Yeah, it's so taboo with us! As an African American and as a teenager, I definitely see that people can say, "OMG, I'm sad," but they don't understand that maybe the sadness is something that's been going on. A lot of older generations of African Americans, even spreading up to younger generations, don't really believe in it, per se; it's more like you're just having the blues or just sad at the moment, and you'll get better. But sometimes it doesn't get better, because you have a mental illness, and because it's untreated. People think that means that you can't have a "normal" life, that you're crazy, but that's definitely not the case. And I want to make sure that people know that that's not the case.
Have you had to make time for high school in the middle of all this?
Yes, I'm a junior. Gonna be on the college search!
Are you taking the SATs this year?
Yes, I was supposed to get started, but because of the whole Golden Globes thing, I haven't even gotten a tutor. And as well as the Golden Globes, I still have two term papers and an essay due tomorrow which I have not gotten started with, but whatever. Well, I started one of them. [Laughs.]
That's rough. So your college search is underway?
Yes, I went to N.Y.U.'s open house and I absolutely loved it, so I'm hoping to go there or to U.C.L.A. or U.S.C. I definitely want to stay close to New York and California, but maybe even schools in London and stuff like that. You never know.
What are you thinking of studying?
Film and television. I really liked what the professors and people on the board had to say at N.Y.U., so hopefully I'm going to be applying to Tisch [School of the Arts] next year and hopefully I'll get in.
Would you ever get into acting as well?
I mean, if I ever got an opportunity to act, I'd take it. I've been trying to be an actress since I was eight, so it's sort of been in my blood. When I was younger, I was like, "I have to be on Disney Channel"—I wanted to make one of the "You're watching Disney Channel" things. My aspirations definitely aren't that specific now. [Laughs.]
Is there anyone you'd consider a dream person to work with?
I love Ava [DuVernay]. When she directed Selma and A Wrinkle in Time and all that, ugh I loved it. I met her one time, and she's so nice. So that's probably someone—she's a woman, an African American woman, a great person to look up to.
Would you ever act in something with your dad?
Um, I feel like I'd feel awkward. I'd definitely do it, but I'd have to warm up to him watching me act.
Is it weird to have you dad described as "the sexiest man alive"? Do you tease him about it?
Most definitely. The day after [the announcement], it was the topic at school—even the teachers were talking about it! I heard this one math teacher talking to some kids being like, "Oh yeah, Idris Elba!" and I was like, No, no, no, I don't want to talk about that—I'm good.
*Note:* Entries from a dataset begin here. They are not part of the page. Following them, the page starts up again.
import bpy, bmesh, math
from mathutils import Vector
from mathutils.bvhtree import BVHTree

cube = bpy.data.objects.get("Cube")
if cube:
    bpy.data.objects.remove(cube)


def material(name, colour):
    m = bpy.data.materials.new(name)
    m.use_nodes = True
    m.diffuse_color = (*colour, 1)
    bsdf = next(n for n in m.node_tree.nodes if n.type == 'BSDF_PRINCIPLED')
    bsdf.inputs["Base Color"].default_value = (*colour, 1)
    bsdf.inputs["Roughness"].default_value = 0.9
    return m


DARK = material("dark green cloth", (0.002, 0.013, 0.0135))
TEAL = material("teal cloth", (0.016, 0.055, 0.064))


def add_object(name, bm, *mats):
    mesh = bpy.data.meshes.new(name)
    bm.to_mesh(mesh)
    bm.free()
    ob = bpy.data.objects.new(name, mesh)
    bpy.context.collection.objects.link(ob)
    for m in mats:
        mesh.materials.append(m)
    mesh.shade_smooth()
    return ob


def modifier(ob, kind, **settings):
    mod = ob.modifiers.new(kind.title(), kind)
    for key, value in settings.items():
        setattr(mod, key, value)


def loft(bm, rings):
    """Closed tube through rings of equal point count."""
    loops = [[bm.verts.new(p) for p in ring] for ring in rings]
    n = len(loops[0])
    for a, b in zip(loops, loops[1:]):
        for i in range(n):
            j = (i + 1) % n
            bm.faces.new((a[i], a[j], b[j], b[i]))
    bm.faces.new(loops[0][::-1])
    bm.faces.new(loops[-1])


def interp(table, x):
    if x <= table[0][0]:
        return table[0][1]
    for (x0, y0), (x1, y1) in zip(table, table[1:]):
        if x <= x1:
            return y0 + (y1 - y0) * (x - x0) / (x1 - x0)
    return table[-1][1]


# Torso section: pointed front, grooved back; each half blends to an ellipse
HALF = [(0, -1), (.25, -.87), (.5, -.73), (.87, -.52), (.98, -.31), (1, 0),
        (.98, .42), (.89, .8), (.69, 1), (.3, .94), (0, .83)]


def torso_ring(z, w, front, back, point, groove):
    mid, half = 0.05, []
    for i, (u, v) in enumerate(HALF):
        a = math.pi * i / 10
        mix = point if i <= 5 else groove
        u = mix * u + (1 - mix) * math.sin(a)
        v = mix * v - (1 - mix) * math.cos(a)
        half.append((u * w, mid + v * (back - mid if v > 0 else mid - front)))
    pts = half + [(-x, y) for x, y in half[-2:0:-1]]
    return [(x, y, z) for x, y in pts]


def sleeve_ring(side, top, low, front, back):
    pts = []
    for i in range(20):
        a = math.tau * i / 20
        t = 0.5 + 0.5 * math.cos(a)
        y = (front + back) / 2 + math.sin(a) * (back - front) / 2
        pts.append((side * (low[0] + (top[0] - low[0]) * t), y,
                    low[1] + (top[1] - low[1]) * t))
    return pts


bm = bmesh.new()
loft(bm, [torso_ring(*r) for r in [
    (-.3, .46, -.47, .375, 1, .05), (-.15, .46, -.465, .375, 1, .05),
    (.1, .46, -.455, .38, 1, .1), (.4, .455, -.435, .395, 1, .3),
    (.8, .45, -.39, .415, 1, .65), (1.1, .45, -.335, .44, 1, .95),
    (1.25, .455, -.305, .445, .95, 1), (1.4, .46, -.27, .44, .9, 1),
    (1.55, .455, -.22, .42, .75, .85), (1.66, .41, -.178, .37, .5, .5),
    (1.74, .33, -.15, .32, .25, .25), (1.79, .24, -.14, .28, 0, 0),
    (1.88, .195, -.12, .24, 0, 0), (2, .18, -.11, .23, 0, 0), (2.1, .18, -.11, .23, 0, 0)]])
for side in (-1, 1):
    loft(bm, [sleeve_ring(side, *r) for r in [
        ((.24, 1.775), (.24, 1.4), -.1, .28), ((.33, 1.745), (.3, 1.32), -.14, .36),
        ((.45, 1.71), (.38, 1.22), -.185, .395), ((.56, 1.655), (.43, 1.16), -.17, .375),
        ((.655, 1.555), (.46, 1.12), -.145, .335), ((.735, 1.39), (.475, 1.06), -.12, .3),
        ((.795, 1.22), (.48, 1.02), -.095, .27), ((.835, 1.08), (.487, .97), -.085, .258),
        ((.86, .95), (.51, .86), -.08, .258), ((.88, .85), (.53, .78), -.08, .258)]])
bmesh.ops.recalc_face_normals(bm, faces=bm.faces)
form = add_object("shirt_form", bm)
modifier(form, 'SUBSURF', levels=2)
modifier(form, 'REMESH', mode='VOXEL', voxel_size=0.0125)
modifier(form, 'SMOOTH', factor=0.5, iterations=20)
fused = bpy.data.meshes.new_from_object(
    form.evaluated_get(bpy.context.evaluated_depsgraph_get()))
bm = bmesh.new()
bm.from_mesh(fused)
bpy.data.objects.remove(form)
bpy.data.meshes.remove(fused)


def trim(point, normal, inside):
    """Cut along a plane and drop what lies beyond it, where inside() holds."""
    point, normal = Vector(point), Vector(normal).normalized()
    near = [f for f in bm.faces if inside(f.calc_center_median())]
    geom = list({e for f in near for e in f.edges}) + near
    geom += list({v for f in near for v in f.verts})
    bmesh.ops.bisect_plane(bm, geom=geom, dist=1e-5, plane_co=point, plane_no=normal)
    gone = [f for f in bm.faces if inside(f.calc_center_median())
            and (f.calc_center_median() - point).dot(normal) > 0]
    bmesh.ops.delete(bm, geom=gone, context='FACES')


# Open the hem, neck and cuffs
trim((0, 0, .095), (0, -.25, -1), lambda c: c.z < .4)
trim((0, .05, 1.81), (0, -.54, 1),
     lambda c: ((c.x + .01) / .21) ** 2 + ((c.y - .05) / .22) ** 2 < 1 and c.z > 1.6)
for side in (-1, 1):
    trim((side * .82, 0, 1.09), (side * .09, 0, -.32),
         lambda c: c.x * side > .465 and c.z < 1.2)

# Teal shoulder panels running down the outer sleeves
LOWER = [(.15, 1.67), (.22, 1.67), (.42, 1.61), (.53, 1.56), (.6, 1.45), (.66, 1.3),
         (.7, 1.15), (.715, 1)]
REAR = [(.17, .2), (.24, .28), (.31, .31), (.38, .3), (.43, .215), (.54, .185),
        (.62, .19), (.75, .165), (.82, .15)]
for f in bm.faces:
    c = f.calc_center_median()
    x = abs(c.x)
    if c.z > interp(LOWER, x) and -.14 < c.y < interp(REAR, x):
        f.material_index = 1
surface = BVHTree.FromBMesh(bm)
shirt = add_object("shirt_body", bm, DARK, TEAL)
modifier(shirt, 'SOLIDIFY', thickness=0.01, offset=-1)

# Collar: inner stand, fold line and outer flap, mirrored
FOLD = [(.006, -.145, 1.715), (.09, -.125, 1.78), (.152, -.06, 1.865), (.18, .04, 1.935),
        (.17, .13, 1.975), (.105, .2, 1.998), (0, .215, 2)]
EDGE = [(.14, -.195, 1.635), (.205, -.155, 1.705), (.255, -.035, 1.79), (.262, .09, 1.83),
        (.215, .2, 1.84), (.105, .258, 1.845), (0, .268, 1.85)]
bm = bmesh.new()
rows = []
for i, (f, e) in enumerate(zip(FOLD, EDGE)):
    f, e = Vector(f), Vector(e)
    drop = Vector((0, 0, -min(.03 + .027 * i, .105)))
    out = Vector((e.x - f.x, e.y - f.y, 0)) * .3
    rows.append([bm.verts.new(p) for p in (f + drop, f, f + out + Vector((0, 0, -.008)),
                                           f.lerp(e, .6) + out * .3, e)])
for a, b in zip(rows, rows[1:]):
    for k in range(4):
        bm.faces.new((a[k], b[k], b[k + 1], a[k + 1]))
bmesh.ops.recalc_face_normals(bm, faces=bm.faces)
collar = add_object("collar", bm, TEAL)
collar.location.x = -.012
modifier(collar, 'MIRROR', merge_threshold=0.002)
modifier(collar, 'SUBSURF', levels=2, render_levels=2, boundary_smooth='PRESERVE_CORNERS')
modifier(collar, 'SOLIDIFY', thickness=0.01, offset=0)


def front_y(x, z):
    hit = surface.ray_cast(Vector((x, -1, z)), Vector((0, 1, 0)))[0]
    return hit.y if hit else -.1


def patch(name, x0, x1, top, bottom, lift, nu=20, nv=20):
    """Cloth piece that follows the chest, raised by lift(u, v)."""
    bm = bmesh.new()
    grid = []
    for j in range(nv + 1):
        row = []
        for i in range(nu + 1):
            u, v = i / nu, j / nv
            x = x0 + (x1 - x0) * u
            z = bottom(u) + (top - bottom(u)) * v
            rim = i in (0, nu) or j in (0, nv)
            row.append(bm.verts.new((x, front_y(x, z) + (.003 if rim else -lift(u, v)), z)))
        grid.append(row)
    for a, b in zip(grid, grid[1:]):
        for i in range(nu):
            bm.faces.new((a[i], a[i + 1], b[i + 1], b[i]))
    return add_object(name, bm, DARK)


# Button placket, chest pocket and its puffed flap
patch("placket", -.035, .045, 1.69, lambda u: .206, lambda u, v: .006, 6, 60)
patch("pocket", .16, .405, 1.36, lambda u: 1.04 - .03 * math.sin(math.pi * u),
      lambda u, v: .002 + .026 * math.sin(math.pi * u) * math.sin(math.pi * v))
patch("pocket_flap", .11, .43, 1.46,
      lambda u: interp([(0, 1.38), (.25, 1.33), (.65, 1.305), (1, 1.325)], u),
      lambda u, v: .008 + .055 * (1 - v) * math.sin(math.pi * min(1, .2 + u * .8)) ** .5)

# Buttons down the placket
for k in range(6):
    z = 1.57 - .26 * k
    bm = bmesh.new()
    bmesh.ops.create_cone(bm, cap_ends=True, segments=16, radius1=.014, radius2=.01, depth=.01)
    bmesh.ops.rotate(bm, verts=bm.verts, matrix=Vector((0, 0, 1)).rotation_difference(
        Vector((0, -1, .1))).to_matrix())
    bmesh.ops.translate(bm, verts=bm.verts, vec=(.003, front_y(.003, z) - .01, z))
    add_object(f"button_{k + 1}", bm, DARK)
You know, he could just be the handsomest man alive, not the—eugh, eugh, no. That's just gross. Ew. [Laughs.]
Are you into fashion at all? Have you thought about what you're going to wear to the Globes?
Yes, I am a big fashionista and a...beauty guru, if you could title yourself anything. [Laughs.] I'm definitely going to be all over the glitz and glam, and I'm definitely going to wear something that represents my style—which, typically, just day to day, is kind of tomboy, sports, but with some girly flair, if that makes any sense. Topshop and Zara are my go-to's. So whatever I wear definitely won't just be something that someone wants me to wear.
Is there anyone hoping to meet on the big night?
Maybe some people from the cast of American Horror Story. If they're there, I'll flip out. But I'll probably flip out anyway about whoever I see who I've seen in a movie, so just about everybody.
I mean, no one can really blame you if it's Sarah Paulson.
Oh my goodness. I think I met her at the SAG Awards and I couldn't even get my words out except, "Hiii." She probably thought I was the weirdest person ever. But this time when I see her, I'm going to take control. Love her.